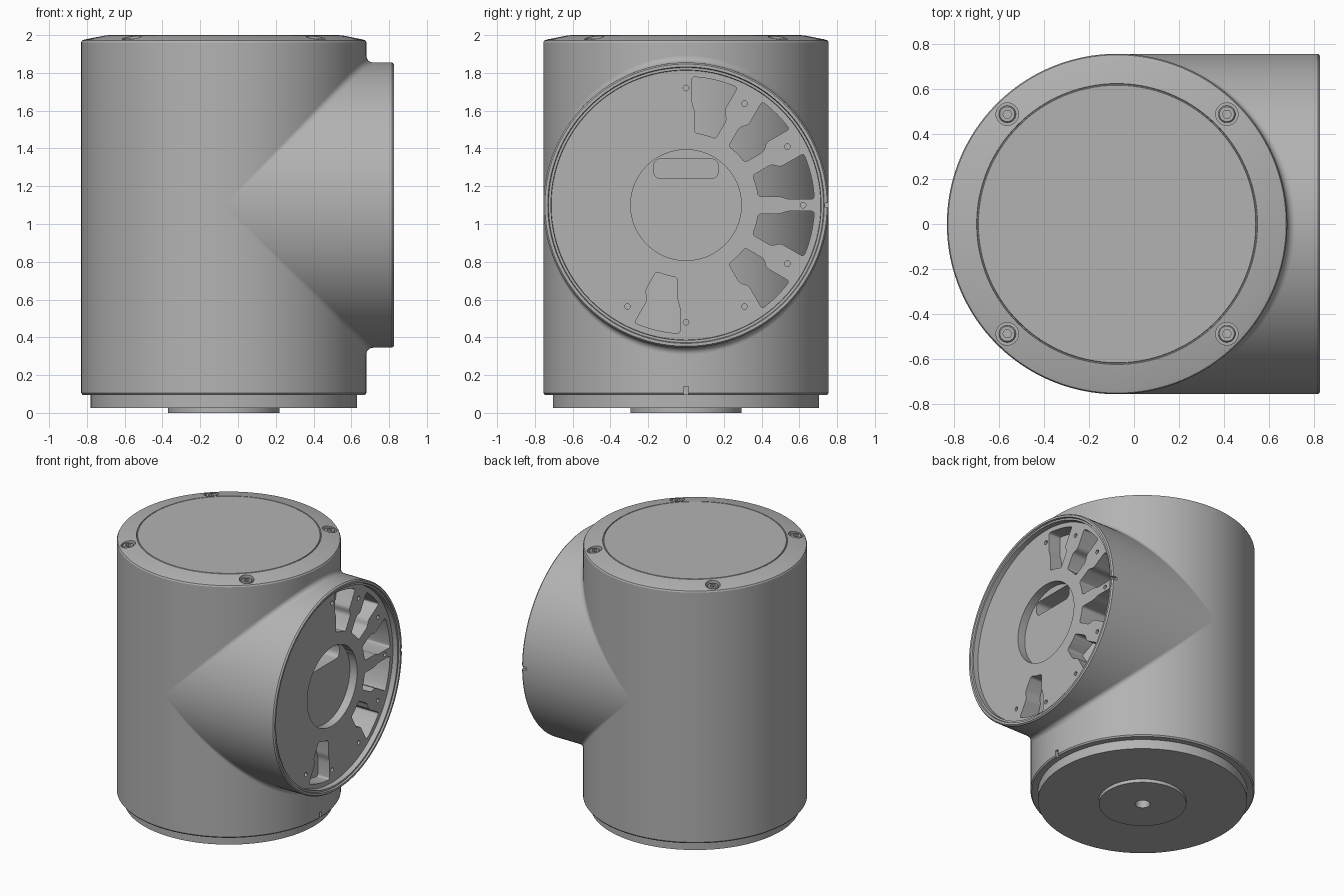
import bpy, bmesh, math
from math import sin, cos, asin, pi, radians, sqrt
from mathutils import Vector, Matrix

cube = bpy.data.objects.get("Cube")
if cube:
    bpy.data.objects.remove(cube)

CX, R, AXIS_Z = -0.075, 0.755, 1.1      # body axis x, shared radius, port height
FACE, RIM = 0.775, 0.825                # port face and rim positions on x

grey = bpy.data.materials.new("satin grey")
grey.use_nodes = True
colour = (0.45, 0.45, 0.45, 1)
grey.diffuse_color = colour
grey.node_tree.nodes["Principled BSDF"].inputs["Base Color"].default_value = colour

UP = Matrix.Translation((CX, 0, 0))
# local x, y, z -> world y, z, x
SIDE = Matrix.Translation((0, 0, AXIS_Z)) @ Matrix(
    ((0, 0, 1, 0), (1, 0, 0, 0), (0, 1, 0, 0), (0, 0, 0, 1)))


def finish(name, bm, matrix=None):
    if matrix:
        bm.transform(matrix)
    bmesh.ops.recalc_face_normals(bm, faces=bm.faces)
    mesh = bpy.data.meshes.new(name)
    bm.to_mesh(mesh)
    bm.free()
    mesh.materials.append(grey)
    obj = bpy.data.objects.new(name, mesh)
    bpy.context.collection.objects.link(obj)
    return obj


def smooth(obj):
    bpy.ops.object.select_all(action="DESELECT")
    obj.select_set(True)
    bpy.context.view_layer.objects.active = obj
    bpy.ops.object.shade_smooth_by_angle(angle=radians(25))


def lathe(name, profile, matrix, steps=160):
    """Revolve (radius, height) points that start and end on the axis."""
    bm = bmesh.new()
    verts = [bm.verts.new((r, 0, h)) for r, h in profile]
    edges = [bm.edges.new(pair) for pair in zip(verts, verts[1:])]
    bmesh.ops.spin(bm, geom=verts + edges, cent=(0, 0, 0), axis=(0, 0, 1),
                   angle=2 * pi, steps=steps, use_merge=True)
    bmesh.ops.remove_doubles(bm, verts=bm.verts, dist=1e-5)
    return finish(name, bm, matrix)


def prism(bm, outline, low, high, rounding=0):
    """Extrude a flat outline along z, rounding its upright edges."""
    face = bm.faces.new([bm.verts.new((x, y, low)) for x, y in outline])
    ext = bmesh.ops.extrude_face_region(bm, geom=[face])
    top = [g for g in ext["geom"] if isinstance(g, bmesh.types.BMVert)]
    bmesh.ops.translate(bm, verts=top, vec=(0, 0, high - low))
    if rounding:
        rise = [e for v in top for e in v.link_edges
                if abs(e.verts[0].co.z - e.verts[1].co.z) > 1e-4]
        corners = [e for e in rise if e.calc_face_angle(0) > 0.3]
        bmesh.ops.bevel(bm, geom=corners, offset=rounding, segments=4,
                        affect="EDGES", profile=0.5, clamp_overlap=True)


def circle(r, x=0, y=0, n=24):
    return [(x + r * cos(2 * pi * i / n), y + r * sin(2 * pi * i / n)) for i in range(n)]


def box(x0, x1, y0, y1):
    return [(x0, y0), (x1, y0), (x1, y1), (x0, y1)]


def cut(target, cutter):
    cutter.hide_render = True
    mod = target.modifiers.new("cut", "BOOLEAN")
    mod.operation, mod.solver, mod.object = "DIFFERENCE", "EXACT", cutter
    bpy.ops.object.select_all(action="DESELECT")
    bpy.context.view_layer.objects.active = target
    target.select_set(True)
    bpy.ops.object.modifier_apply(modifier=mod.name)


def drop(*cutters):
    for obj in cutters:
        bpy.data.objects.remove(obj)


# Upright body with chamfered lid and a fine line around the lid panel
body = lathe("body", [(0, 2), (0.615, 2), (0.617, 1.994), (0.621, 1.994), (0.623, 1.999),
                      (0.735, 1.977), (0.75, 1.972), (R, 1.962), (R, 0.105),
                      (0.747, 0.095), (0, 0.095)], UP)

# Side port: plain drum with bevelled rim and sunken face
port = lathe("side_port", [(0, CX), (R, CX), (R, RIM - 0.01), (0.747, RIM), (0.732, RIM),
                           (0.728, RIM - 0.012), (0.715, RIM - 0.012), (0.713, FACE),
                           (0, FACE)], SIDE)


# Twelve pockets between spokes; the axis-aligned spokes are slimmer at the rim
def spoke_edge(i, side):
    outer, inner = (0.032, 0.046) if i % 3 == 0 else (0.075, 0.04)
    stations = [(0.68, outer), (0.54, outer), (0.50, inner), (0.385, inner)]
    return [(r, radians(30 * i) + side * asin(w / r)) for r, w in stations]


pockets = bmesh.new()
for i in range(12):
    first, last = spoke_edge(i, 1), spoke_edge(i + 1, -1)
    a, b = first[0][1], last[0][1]
    c, d = last[-1][1], first[-1][1]
    polar = first[::-1] + [(0.68, a + (b - a) * k / 6) for k in range(1, 6)]
    polar += last + [(0.385, c + (d - c) * k / 4) for k in range(1, 4)]
    prism(pockets, [(r * cos(t), r * sin(t)) for r, t in polar], 0.15, 0.9, 0.015)
pocket_cutter = finish("pocket_cutter", pockets, SIDE)

# Hub recess, spoke screw holes and rim notch
details = bmesh.new()
prism(details, circle(0.293, n=96), 0.715, 0.9)
for i in range(12):
    t = radians(30 * i)
    prism(details, circle(0.015, 0.62 * cos(t), 0.62 * sin(t), 16), 0.735, 0.9)
prism(details, box(0.735, 0.8, -0.012, 0.012), 0.785, 0.9)
detail_cutter = finish("detail_cutter", details, SIDE)

# Cable slot through the hub into the body
slot = bmesh.new()
prism(slot, box(-0.17, 0.17, 0.14, 0.245), 0.5, 0.9, 0.035)
slot_cutter = finish("slot_cutter", slot, SIDE)

# Lid counterbores and the small notch at the foot of the body
SCREWS = [(sx * 0.487, sy * 0.487) for sx in (-1, 1) for sy in (-1, 1)]
bores = bmesh.new()
for x, y in SCREWS:
    prism(bores, circle(0.05, x, y, 32), 1.95, 2.1)
prism(bores, box(0.73, 0.8, -0.012, 0.012), 0.05, 0.14)
bore_cutter = finish("bore_cutter", bores, UP)

for cutter in (pocket_cutter, detail_cutter, slot_cutter):
    cut(port, cutter)
for cutter in (bore_cutter, slot_cutter):
    cut(body, cutter)
drop(pocket_cutter, detail_cutter, slot_cutter, bore_cutter)

# Rolling fillet where the port meets the body, mirrored to four quarters
RHO, N, M = 0.035, 48, 6
fillet = bmesh.new()
for sy in (-1, 1):
    for sz in (-1, 1):
        rows = []
        for i in range(N + 1):
            t = pi / 2 * i / N
            s, y = (R + RHO) * sin(t), (R + RHO) * cos(t)
            centre = Vector((s, y, s))
            to_body = Vector((-s, -y, 0)).normalized()
            to_port = Vector((0, -y, -s)).normalized()
            row = []
            for k in range(M + 1):
                # evenly turned direction between the two contact lines
                f = k / M
                p = centre + RHO * (to_body.lerp(to_port, f)).normalized()
                row.append(fillet.verts.new((p.x, p.y * sy, p.z * sz)))
            rows.append(row)
        for r0, r1 in zip(rows[1:], rows[2:]):
            for k in range(M):
                fillet.faces.new((r0[k], r0[k + 1], r1[k + 1], r1[k]))
bmesh.ops.remove_doubles(fillet, verts=fillet.verts, dist=1e-5)
blend = finish("port_fillet", fillet, Matrix.Translation((CX, 0, AXIS_Z)))

# Foot flange with raised boss and centre hole
foot = lathe("foot_flange", [(0, 0.1), (0.705, 0.1), (0.705, 0.025), (0.295, 0.025),
                             (0.295, 0), (0.05, 0), (0.04, 0.05), (0, 0.05)], UP)

# Lid screws with hexagonal sockets
for n, (x, y) in enumerate(SCREWS):
    screw = lathe("lid_screw_%d" % (n + 1), [(0, 1.94), (0.038, 1.94), (0.038, 1.975),
                                             (0.033, 1.981), (0, 1.981)],
                  UP @ Matrix.Translation((x, y, 0)), 32)
    socket = bmesh.new()
    prism(socket, circle(0.02, x, y, 6), 1.962, 2.1)
    socket_cutter = finish("socket_cutter", socket, UP)
    cut(screw, socket_cutter)
    drop(socket_cutter)
    smooth(screw)

for part in (body, port, blend, foot):
    smooth(part)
☆ ☆ ☆ ☆ ☆ ☆ ☆
EXERCISE GOAL: Scan the entries above for the line containing "# evenly turned", and copy it and all lines after it exactly, down to and including the line containing "bmesh.ops.remove_doubles(fillet, verts=fillet.verts, dist=1e-5)".

ANSWER BELOW:
                # evenly turned direction between the two contact lines
                f = k / M
                p = centre + RHO * (to_body.lerp(to_port, f)).normalized()
                row.append(fillet.verts.new((p.x, p.y * sy, p.z * sz)))
            rows.append(row)
        for r0, r1 in zip(rows[1:], rows[2:]):
            for k in range(M):
                fillet.faces.new((r0[k], r0[k + 1], r1[k + 1], r1[k]))
bmesh.ops.remove_doubles(fillet, verts=fillet.verts, dist=1e-5)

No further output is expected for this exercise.